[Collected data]
'''
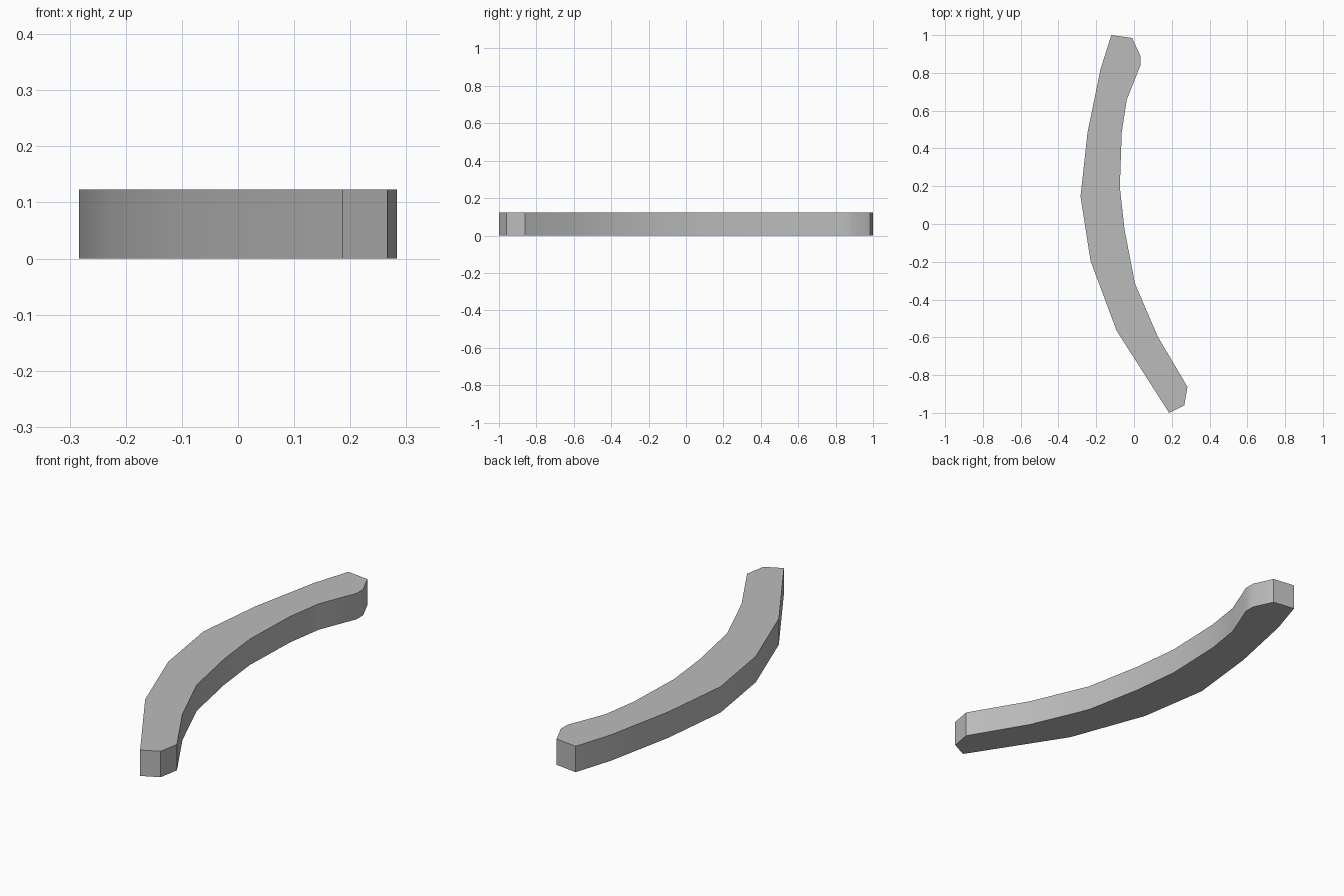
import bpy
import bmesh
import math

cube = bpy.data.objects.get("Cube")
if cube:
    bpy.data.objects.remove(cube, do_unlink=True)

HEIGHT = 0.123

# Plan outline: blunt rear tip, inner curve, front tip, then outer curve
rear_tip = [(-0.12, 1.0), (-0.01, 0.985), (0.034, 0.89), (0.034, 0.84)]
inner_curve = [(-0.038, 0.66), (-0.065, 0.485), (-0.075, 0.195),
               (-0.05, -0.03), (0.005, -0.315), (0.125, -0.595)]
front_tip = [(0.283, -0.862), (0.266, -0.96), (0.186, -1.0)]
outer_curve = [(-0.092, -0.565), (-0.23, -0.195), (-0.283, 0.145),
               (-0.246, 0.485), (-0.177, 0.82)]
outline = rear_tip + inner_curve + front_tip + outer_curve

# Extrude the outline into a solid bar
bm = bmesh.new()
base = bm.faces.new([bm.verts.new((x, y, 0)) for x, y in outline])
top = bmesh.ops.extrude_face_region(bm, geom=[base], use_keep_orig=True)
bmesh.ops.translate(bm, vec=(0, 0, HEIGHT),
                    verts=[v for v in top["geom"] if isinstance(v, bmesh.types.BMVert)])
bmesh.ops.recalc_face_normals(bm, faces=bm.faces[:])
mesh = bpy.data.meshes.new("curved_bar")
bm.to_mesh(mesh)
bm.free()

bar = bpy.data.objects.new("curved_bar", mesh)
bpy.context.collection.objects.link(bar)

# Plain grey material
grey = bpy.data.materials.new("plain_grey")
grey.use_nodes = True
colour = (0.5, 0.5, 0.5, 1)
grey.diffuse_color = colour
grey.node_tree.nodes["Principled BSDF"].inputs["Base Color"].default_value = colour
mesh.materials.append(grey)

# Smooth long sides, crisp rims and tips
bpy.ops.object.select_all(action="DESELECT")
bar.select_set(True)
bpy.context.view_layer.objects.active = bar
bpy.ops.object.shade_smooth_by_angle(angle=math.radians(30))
'''
From the data above, show each line that contains "grey".

[Solution to the exercise]
# Plain grey material
grey = bpy.data.materials.new("plain_grey")
grey.use_nodes = True
grey.diffuse_color = colour
grey.node_tree.nodes["Principled BSDF"].inputs["Base Color"].default_value = colour
mesh.materials.append(grey)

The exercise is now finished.